Arnaz had this inscription above the front door:

Benvenidos a la casa de Don Desiderio Alberto Arnaz y de Acha III . That translated to “Welcome to the home of Mr. Desiderio Alberto Arnaz and of Acha III.”

Arnaz Kids Loved Visiting Horse Ranch

Desi Arnaz Jr., the only son of Desi and Lucy, loved visiting the ranch. He and his sister, Lucie, spent weekdays with their mother in Los Angeles and weekends at their dad’s horse ranch.

Arnaz Jr. told the Riverside Press-Enterprise that he thought his dad wanted to reimagine his childhood in Cuba. Plus, the kids had room to roam. There were huge holiday get-togethers, featuring guests like Bing Crosby and Jimmy Durante. Plus, cast members from “I Love Lucy” would visit.

“I had horses and go karts,” Arnaz Jr. said. “Back then we were the only people out there. It used to be all horses and cattle farms. It was fun.”

Arnaz also said: “He loved animals and he loved nature. One of the great things my father gave to me is an appreciation of nature. He’d look at a sunset and say, ‘God really outdid himself.’”

Local Businessman Saved Desi Arnaz Home

The elder Arnaz died in 1986. He’d already dissolved his horse breeding business. But the house still was on the property. Bert Altfillisch’s assignment was to demo the property and clear the way for a cheese factory. So Altfillisch saved the home divided into three sections and moved it to his property across town. Altfillisch bred and trained race horses.

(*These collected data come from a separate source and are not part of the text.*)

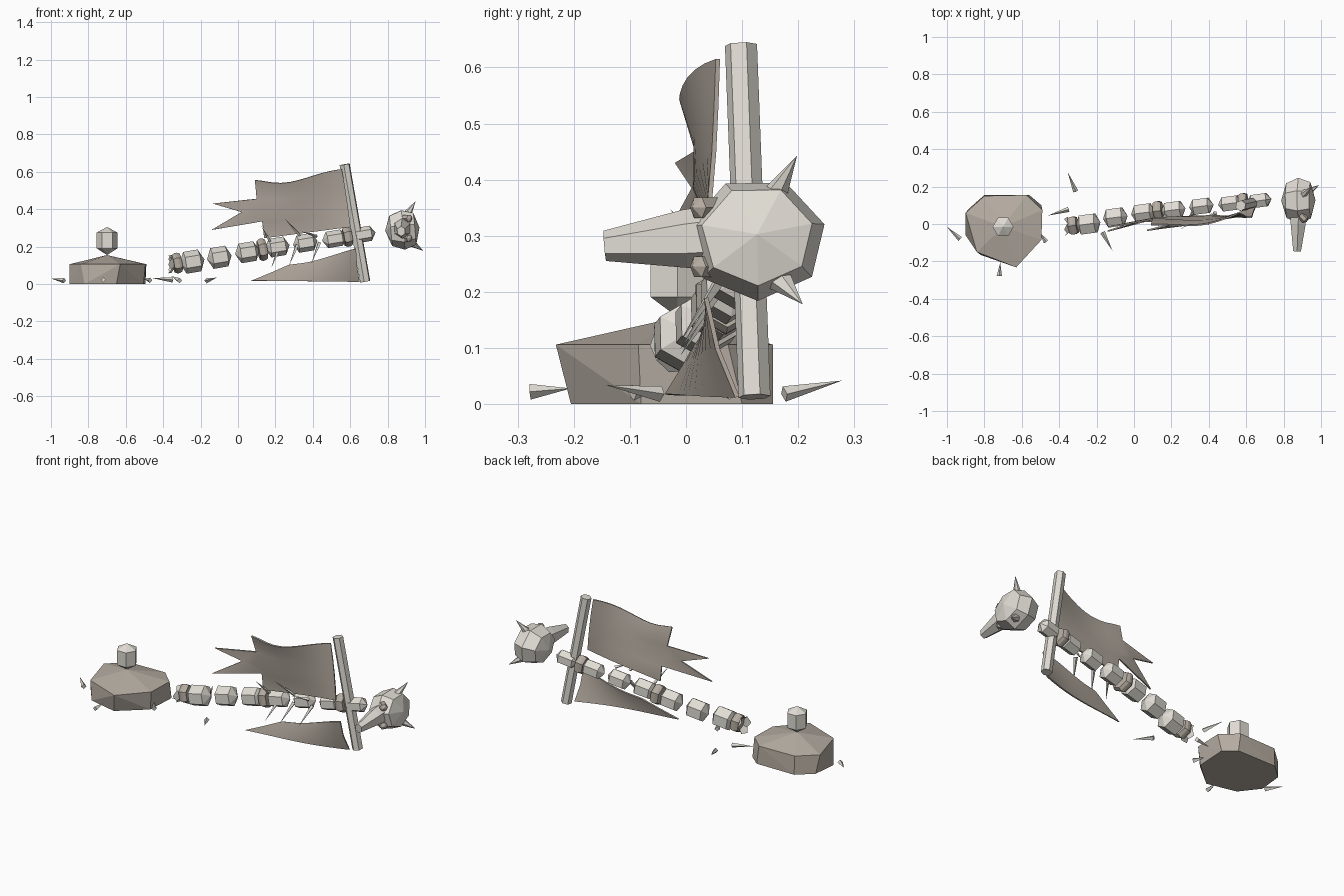
import bpy, bmesh, math
from mathutils import Vector

old = bpy.data.objects.get("Cube")
if old:
    bpy.data.objects.remove(old, do_unlink=True)


def material(name, colour):
    m = bpy.data.materials.new(name)
    m.use_nodes = True
    m.diffuse_color = (*colour, 1)
    node = next(n for n in m.node_tree.nodes if n.type == 'BSDF_PRINCIPLED')
    node.inputs["Base Color"].default_value = (*colour, 1)
    node.inputs["Roughness"].default_value = 0.9
    return m


BONE = material("pale bone", (0.75, 0.72, 0.66))
STONE = material("brown stone", (0.47, 0.42, 0.365))
CLOTH = material("faded cloth", (0.43, 0.38, 0.33))


def finish(name, bm, mat):
    bmesh.ops.recalc_face_normals(bm, faces=bm.faces)
    me = bpy.data.meshes.new(name)
    bm.to_mesh(me)
    bm.free()
    me.materials.append(mat)
    ob = bpy.data.objects.new(name, me)
    bpy.context.collection.objects.link(ob)
    return ob


def spindle(name, start, end, profile, mat=BONE, sides=6, turn=0, wide=1):
    """Faceted body turned around start-end; profile is (fraction, radius)."""
    a, b = Vector(start), Vector(end)
    axis = (b - a).normalized()
    up = Vector((0, 0, 1)) if abs(axis.z) < 0.9 else Vector((0, 1, 0))
    side = axis.cross(up).normalized()
    up = side.cross(axis)
    bm = bmesh.new()
    rings = []
    for t, r in profile:
        c = a.lerp(b, t)
        if r == 0:
            rings.append([bm.verts.new(c)] * sides)
            continue
        angles = [math.tau * i / sides + math.radians(turn) for i in range(sides)]
        rings.append([bm.verts.new(c + r * (wide * math.cos(q) * side + math.sin(q) * up))
                      for q in angles])
    for lo, hi in zip(rings, rings[1:]):
        for i in range(sides):
            j = (i + 1) % sides
            bm.faces.new(dict.fromkeys((lo[i], lo[j], hi[j], hi[i])))
    for ring in (rings[0], rings[-1]):
        if ring[0] is not ring[1]:
            bm.faces.new(ring)
    return finish(name, bm, mat)


def spike(name, base, tip, r, sides=4):
    return spindle(name, base, tip, [(0, r), (1, 0)], sides=sides)


# Boulder: hull of a rim, a footprint and a peak
rim = [(-.90, .06), (-.80, .15), (-.575, .155), (-.49, .075),
       (-.495, -.085), (-.63, -.232), (-.84, -.15)]
foot = [(-.90, -.06), (-.885, .08), (-.80, .155), (-.56, .155),
        (-.495, .10), (-.505, -.08), (-.65, -.205), (-.82, -.165)]
bm = bmesh.new()
for ring, z in ((rim, .106), (foot, 0)):
    for x, y in ring:
        bm.verts.new((x, y, z))
bm.verts.new((-.70, -.015, .155))
bmesh.ops.convex_hull(bm, input=bm.verts)
bmesh.ops.dissolve_limit(bm, angle_limit=.02, verts=bm.verts, edges=bm.edges)
finish("boulder", bm, STONE)

# Bone standing on the boulder
spindle("boulder_bone", (-.70, -.015, .155), (-.70, -.015, .305),
        [(0, 0), (.24, .056), (.8, .056), (1, 0)])

# Spine
along = Vector((1, .13, .17)).normalized()
spine = [(-.245, .0, .12), (-.10, .035, .143), (.05, .06, .17), (.21, .075, .198),
         (.36, .095, .22), (.515, .11, .242), (.67, .125, .265)]
for i, p in enumerate(spine):
    r = .059 - .003 * i
    h = along * .067
    spindle(f"vertebra_{i + 1}", Vector(p) - h, Vector(p) + h,
            [(0, 0), (.2, r), (.8, r), (1, 0)], turn=30)

# Collars between the vertebrae
for i, (p, r) in enumerate([((-.325, -.008, .112), .055), ((.13, .07, .184), .06),
                            ((.585, .118, .253), .054)]):
    h = along * .022
    spindle(f"collar_{i + 1}", Vector(p) - h, Vector(p) + h,
            [(0, r * .86), (.35, r), (.65, r), (1, r * .86)], STONE, turn=30)

# Broken flared end of the spine, hollow and ragged
bm = bmesh.new()
inner, outer = [], []
c = Vector((-.34, -.01, .11))
for i in range(10):
    q = math.tau * i / 10
    ring = Vector((0, math.cos(q), math.sin(q)))
    inner.append(bm.verts.new(c + ring * .028))
    outer.append(bm.verts.new(c + ring * .05 - along * (.034 if i % 2 else .016)))
for i in range(10):
    j = (i + 1) % 10
    bm.faces.new((inner[i], inner[j], outer[j], outer[i]))
finish("broken_end", bm, BONE)

# Ribs below and above the spine
for i, x in enumerate((.22, .315, .435)):
    z = .18 + .12 * (x - .1)
    spike(f"lower_rib_{i + 1}", (x, .06, z), (x - .042, -.01, z - .108), .011)
for i, (base, tip) in enumerate([((.17, .045, .23), (.125, -.02, .31)),
                                 ((.33, .045, .26), (.25, -.03, .35)),
                                 ((.42, .05, .255), (.345, -.01, .28))]):
    spike(f"upper_rib_{i + 1}", base, tip, .009)

# Banner pole
spindle("banner_pole", (.68, .122, .013), (.57, .098, .64),
        [(0, .029), (1, .029)], turn=40)


def banner(name, left, right, sag, top_wave, low_wave, tips=(), cols=10):
    """Cloth between two matching edges, with pointed rags on the left edge."""
    bm = bmesh.new()
    rows = []
    for r, (a, b) in enumerate(zip(left, right)):
        a, b = Vector(a), Vector(b)
        down = r / (len(left) - 1)
        row = []
        for k in range(cols + 1):
            t = k / cols
            p = a.lerp(b, t)
            p.z -= sag * (1 - down) * math.sin(math.pi * t ** .7) ** 2
            p.y += (top_wave * (1 - down) + low_wave * down) * math.sin(math.pi * t ** 1.3)
            row.append(bm.verts.new(p))
        rows.append(row)
    for lo, hi in zip(rows, rows[1:]):
        for k in range(cols):
            bm.faces.new((lo[k], lo[k + 1], hi[k + 1], hi[k]))
    for r, tip in tips:
        bm.faces.new((rows[r][0], rows[r + 1][0], bm.verts.new(tip)))
    bmesh.ops.recalc_face_normals(bm, faces=bm.faces)
    bmesh.ops.solidify(bm, geom=bm.faces[:], thickness=.008)
    ob = finish(name, bm, CLOTH)
    bpy.ops.object.select_all(action='DESELECT')
    ob.select_set(True)
    bpy.context.view_layer.objects.active = ob
    bpy.ops.object.shade_smooth_by_angle(angle=math.radians(40))


banner("upper_banner",
       [(.09, -.008, .555), (.10, .022, .455), (.02, .01, .385), (.13, .03, .335), (.14, .03, .245)],
       [(.555, .053, .615), (.57, .05, .53), (.582, .046, .45), (.592, .04, .38), (.602, .032, .305)],
       .036, -.035, .008,
       [(1, (-.135, -.02, .43)), (2, (-.14, -.042, .29))])
banner("lower_banner",
       [(.27, .02, .10), (.19, .0, .065), (.07, -.03, .016)],
       [(.63, .04, .19), (.635, .06, .10), (.648, .095, .014)],
       .012, .008, -.022)

# Skull lying on its side, snout toward the front
spindle("skull", (.787, .125, .285), (.97, .127, .303),
        [(0, 0), (.16, .085), (.52, .111), (.86, .09), (1, 0)],
        sides=7, turn=12, wide=1.12)
spindle("snout", (.88, .06, .30), (.872, -.145, .282),
        [(0, .056), (.3, .052), (.75, .036), (1, .027)], turn=30, wide=.88)
for i, (base, tip) in enumerate([((.90, .155, .365), (.95, .198, .443)),
                                 ((.92, .165, .225), (.99, .208, .178))]):
    spike(f"horn_{i + 1}", base, tip, .025, 6)
for i, z in enumerate((.35, .245)):
    spindle(f"eye_{i + 1}", (.89, .05, z), (.925, .012, z),
            [(0, .021), (.75, .021), (1, 0)], STONE)

# Loose shards on the ground
shards = [((-.93, -.08, .018), (-1, -.015, .03)), ((-.72, -.278, .022), (-.715, -.205, .028)),
          ((-.47, -.095, .02), (-.505, -.045, .03)), ((-.35, .078, .022), (-.46, .045, .032)),
          ((-.312, .175, .018), (-.355, .278, .042)), ((-.168, -.045, .018), (-.115, -.143, .034))]
for i, (base, tip) in enumerate(shards):
    spike(f"shard_{i + 1}", base, tip, .014)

Altfillisch died in 2006. His son inherited the home. By 2012, most of the property was set to be developed for residential homes. But Altfillisch stipulated that the house could not be torn down. Jurapa Community Services, as part of the Santa Ana River Trail Extension Project, bought the home in 2015 for $2.5 million.

It’s still being renovated. Richard Welch, director of the city’s Parks and Community Affairs Director, told the CBS affiliate:

“It is one of the few things left in Eastvale with some history to it.”

The Desi Arnaz home is in Phase 2 of the renovation project.

Once it’s finished, the home will be used for a variety of community events, including weddings. And all will know about the original owner, Desi Arnaz.